The client already had all the production assets and the script defined, so it was up to me to gather all the information available, and define what was needed to start building this voice app.
After a kick-off call with the clients, I identified some opportunities for a discovery phase, with the goal to gather useful information about the business goals and the potential users before starting to build the product.
With the requirements gathered from the clients, I defined the following process:
The outcomes from the stakeholder interviews allowed me to identify the business goals of the stakeholders, but I noticed some gaps that were missing from the user’s side. Unfortunately, I was not able to have access to the potential users, so I decided to conduct a Proto-Personas workshop with the assumptions and information that we knew.
I conducted a remote workshop with the stakeholders for building Proto-Personas, given that I couldn’t have access to interview potential users.
Stakeholders had identified two potential “profiles” that would use this product, so that was our starting point. They thought first of building their own “activation experiences” inside malls, so we built that Proto-Persona first. Then, they thought of the users that would download the skill in their own devices, so we built that profile as a secondary user.
As we were discussing and making progress, stakeholders noticed that their main potential users should be the ones that would download the skill in their own devices, so we shifted focus over those kind of potential users. This was because their business goals were more focused on gaining “viral” awareness, so they wanted to define an MVP that would be an awesome experience for these specific users.
With that information defined, I was able to start defining something similar to a User Flow, but more suited for the needs of this particular challenge. I named it Conversational & Smart Things flow, in which I first mapped the logic behind the narrative and its different paths. Then, I added another lane to that map in which I would define the touch points of the user with the product.
Finally, I added some timestamps for a nice-to-have functionality which involved smart things triggered by some events in the story narrative. We found that this improved a lot the experience of the story, so we decided to go ahead an implement this too!
We were able to deliver an amazing experience for the users, because there were many positive comments published in the Amazon Skill Store profile page. Talking about the stakeholders, they were very happy because we surpassed their expectations. As they were from the marketing area of the company, they were looking for metrics about usage, downloads and positive comments from the users.
I was amazed of what we achieved as a team. The discovery phase was crucial for having strong foundations, and the flows facilitated the development and the conversation between me, dev team, stakeholders and testing.

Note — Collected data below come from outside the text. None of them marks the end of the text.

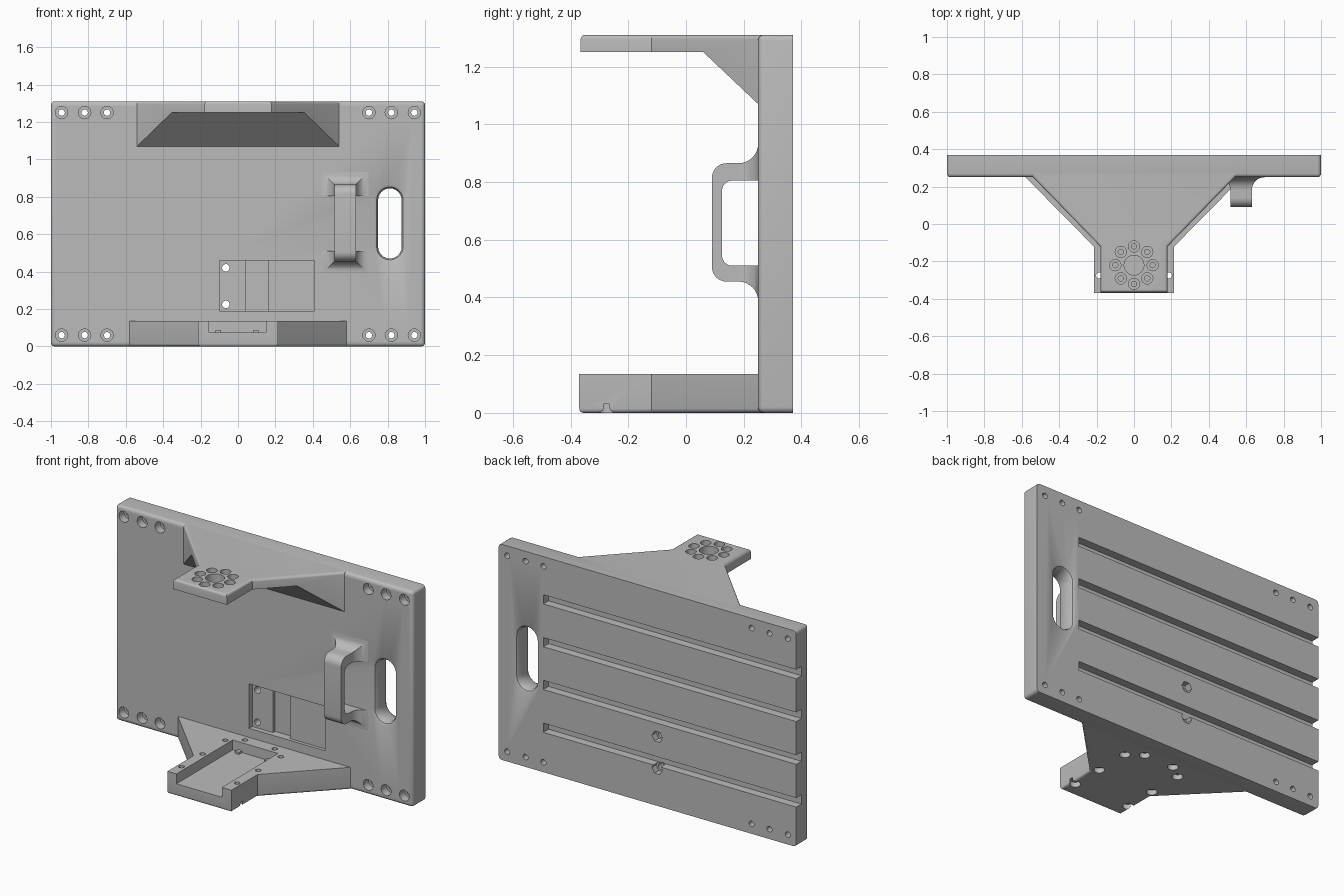
import bpy, bmesh
from math import sin, cos, pi, radians
from mathutils import Vector

if "Cube" in bpy.data.objects:
    bpy.data.objects.remove(bpy.data.objects["Cube"])

grey = bpy.data.materials.new("plain_grey")
grey.use_nodes = True
grey.diffuse_color = (0.5, 0.5, 0.5, 1)
grey.node_tree.nodes["Principled BSDF"].inputs["Base Color"].default_value = (0.5, 0.5, 0.5, 1)


def place(axis, a, b, h):
    return Vector({"x": (h, a, b), "y": (a, h, b), "z": (a, b, h)}[axis])


def loft(bm, axis, rings):
    """Solid through rings given as (height, 2D points)."""
    loops = [[bm.verts.new(place(axis, a, b, h)) for a, b in pts] for h, pts in rings]
    n = len(loops[0])
    faces = [bm.faces.new(loops[0][::-1]), bm.faces.new(loops[-1])]
    for lo, hi in zip(loops, loops[1:]):
        for i in range(n):
            j = (i + 1) % n
            faces.append(bm.faces.new((lo[i], lo[j], hi[j], hi[i])))
    bmesh.ops.recalc_face_normals(bm, faces=faces)


def prism(bm, axis, pts, lo, hi):
    loft(bm, axis, [(lo, pts), (hi, pts)])


def rect(a0, a1, b0, b1):
    return [(a0, b0), (a1, b0), (a1, b1), (a0, b1)]


def arc(a, b, r, start, end, n=8):
    angles = [radians(start + (end - start) * i / n) for i in range(n + 1)]
    return [(a + r * cos(t), b + r * sin(t)) for t in angles]


def circle(a, b, r, n=24):
    return [(a + r * cos(2 * pi * i / n), b + r * sin(2 * pi * i / n)) for i in range(n)]


def bore(bm, axis, a, b, steps):
    """Stepped round hole; steps are (height, radius)."""
    loft(bm, axis, [(h, circle(a, b, r)) for h, r in steps])


def bevel(bm, rule, size):
    edges = [e for e in bm.edges if rule(e.verts[0].co, e.verts[1].co)]
    bmesh.ops.bevel(bm, geom=edges, offset=size, segments=4, profile=0.5, affect="EDGES")


def make(name, bm):
    mesh = bpy.data.meshes.new(name)
    bm.to_mesh(mesh)
    bm.free()
    mesh.materials.append(grey)
    obj = bpy.data.objects.new(name, mesh)
    bpy.context.collection.objects.link(obj)
    return obj


def cut(obj, bm):
    cutter = make("cutter", bm)
    cutter.hide_render = True
    mod = obj.modifiers.new("cut", "BOOLEAN")
    mod.operation, mod.solver, mod.object = "DIFFERENCE", "EXACT", cutter
    deps = bpy.context.evaluated_depsgraph_get()
    mesh = bpy.data.meshes.new_from_object(obj.evaluated_get(deps))
    obj.modifiers.clear()
    obj.data = mesh
    bpy.data.objects.remove(cutter)


def smooth(obj):
    bpy.ops.object.select_all(action="DESELECT")
    obj.select_set(True)
    bpy.context.view_layer.objects.active = obj
    bpy.ops.object.shade_smooth_by_angle(angle=radians(30))


FRONT, BACK, TOP = 0.25, 0.37, 1.31

# Back plate, rounded everywhere but its rear rim
bm = bmesh.new()
prism(bm, "y", rect(-1, 1, 0, TOP), FRONT, BACK)
bevel(bm, lambda p, q: min(p.y, q.y) < BACK - 0.01, 0.02)
plate = make("back_plate", bm)

# Counterbored corner holes
bm = bmesh.new()
for side in (-1, 1):
    for x in (0.70, 0.82, 0.943):
        for z in (0.06, 1.25):
            bore(bm, "y", side * x, z, [(0.2, 0.033), (0.3, 0.033), (0.3, 0.017), (0.4, 0.017)])
cut(plate, bm)

# Grip slot with rounded rims
bm = bmesh.new()
rings = []
for y, grow in ((0.2, 0.02), (0.25, 0.02), (0.256, 0.008), (0.27, 0),
                (0.35, 0), (0.364, 0.008), (0.37, 0.02), (0.4, 0.02)):
    r = 0.063 + grow
    rings.append((y, arc(0.812, 0.782, r, 0, 180, 12) + arc(0.812, 0.533, r, 180, 360, 12)))
loft(bm, "y", rings)
cut(plate, bm)

# Rear grooves, open at the right end
bm = bmesh.new()
for i in range(4):
    z = 0.27 + 0.26 * i
    prism(bm, "y", rect(-1.1, 0.7, z - 0.028, z + 0.028), 0.32, 0.4)
cut(plate, bm)

# Stepped front recess
bm = bmesh.new()
prism(bm, "z", [(-0.10, 0.2), (0.41, 0.2), (0.41, 0.27), (0.16, 0.27), (0.16, 0.3),
                (0.04, 0.3), (0.04, 0.28), (-0.10, 0.28)], 0.19, 0.46)
cut(plate, bm)

# Recess screw holes with hexagonal nut seats behind
for z in (0.225, 0.42):
    bm = bmesh.new()
    bore(bm, "y", -0.065, z, [(0.2, 0.02), (0.45, 0.02)])
    cut(plate, bm)
    bm = bmesh.new()
    prism(bm, "y", circle(-0.065, z, 0.035, 6), 0.33, 0.45)
    cut(plate, bm)
smooth(plate)


def bracket_plan(wide, narrow, front):
    half = [(wide + 0.0, 0.3), (wide, FRONT), (narrow, -0.12), (narrow, front)]
    return half + [(-x, y) for x, y in reversed(half)]


# Upper bracket with sloped gusset
bm = bmesh.new()
prism(bm, "z", bracket_plan(0.54, 0.18, -0.365), 1.068, TOP)
bevel(bm, lambda p, q: min(p.z, q.z) > TOP - 0.01 and min(p.y, q.y) < 0.24, 0.015)
upper = make("upper_bracket", bm)
bm = bmesh.new()
prism(bm, "x", [(-0.5, 1.25), (0.06, 1.25), (FRONT, 1.07), (FRONT, 1.0), (-0.5, 1.0)], -1, 1)
cut(upper, bm)

# Ring of eight counterbored holes around a centre bore
bm = bmesh.new()
bore(bm, "z", 0, -0.22, [(1.2, 0.053), (1.4, 0.053)])
for a, b in circle(0, -0.22, 0.1, 8):
    bore(bm, "z", a, b, [(1.2, 0.014), (1.28, 0.014), (1.28, 0.03), (1.4, 0.03)])
cut(upper, bm)
smooth(upper)

# Lower bracket with open tray
bm = bmesh.new()
prism(bm, "z", bracket_plan(0.58, 0.215, -0.37), 0, 0.135)
bevel(bm, lambda p, q: max(p.z, q.z) < 0.01 and min(p.y, q.y) < 0.24, 0.015)
lower = make("lower_bracket", bm)
bm = bmesh.new()
prism(bm, "z", rect(-0.155, 0.15, -0.5, 0.17), 0.075, 0.2)
cut(lower, bm)
bm = bmesh.new()
for side in (-1, 1):
    for x, y in ((0.187, -0.275), (0.187, -0.073), (0.187, 0.145), (0.1, 0.21)):
        bore(bm, "z", side * x, y, [(-0.1, 0.03), (0.03, 0.03), (0.03, 0.016), (0.2, 0.016)])
cut(lower, bm)
smooth(lower)

# Small stops at the back of the tray
bm = bmesh.new()
for x in (-0.105, 0.095):
    prism(bm, "z", rect(x - 0.014, x + 0.014, 0.14, 0.18), 0.07, 0.088)
make("tray_stops", bm)

# Handle bar
bm = bmesh.new()
outline = ([(0.27, 0.865)] + arc(0.14, 0.815, 0.05, 90, 180) + arc(0.14, 0.505, 0.05, 180, 270)
           + [(0.27, 0.455), (0.27, 0.51)] + arc(0.16, 0.545, 0.035, 270, 180)
           + arc(0.16, 0.77, 0.035, 180, 90) + [(0.27, 0.805)])
prism(bm, "x", outline, 0.515, 0.63)
smooth(make("handle", bm))

# Flared handle feet
bm = bmesh.new()
R = 0.068
for inner, outer, way in ((0.805, 0.865, 1), (0.51, 0.455, -1)):
    rings = []
    for i in range(9):
        t = pi / 2 * i / 8
        out = R * (1 - cos(t))
        rings.append((FRONT - R + R * sin(t),
                      rect(0.515 - out, 0.63 + out, inner, outer + way * out)))
    rings.append((FRONT + 0.01, rings[-1][1]))
    loft(bm, "y", rings)
smooth(make("handle_feet", bm))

Once we tested the final product along with the smart things connected, we were blown away about the overall experience!
I’m very happy that I had the chance of being part of this project. I hope I can be part of more projects like this in the future!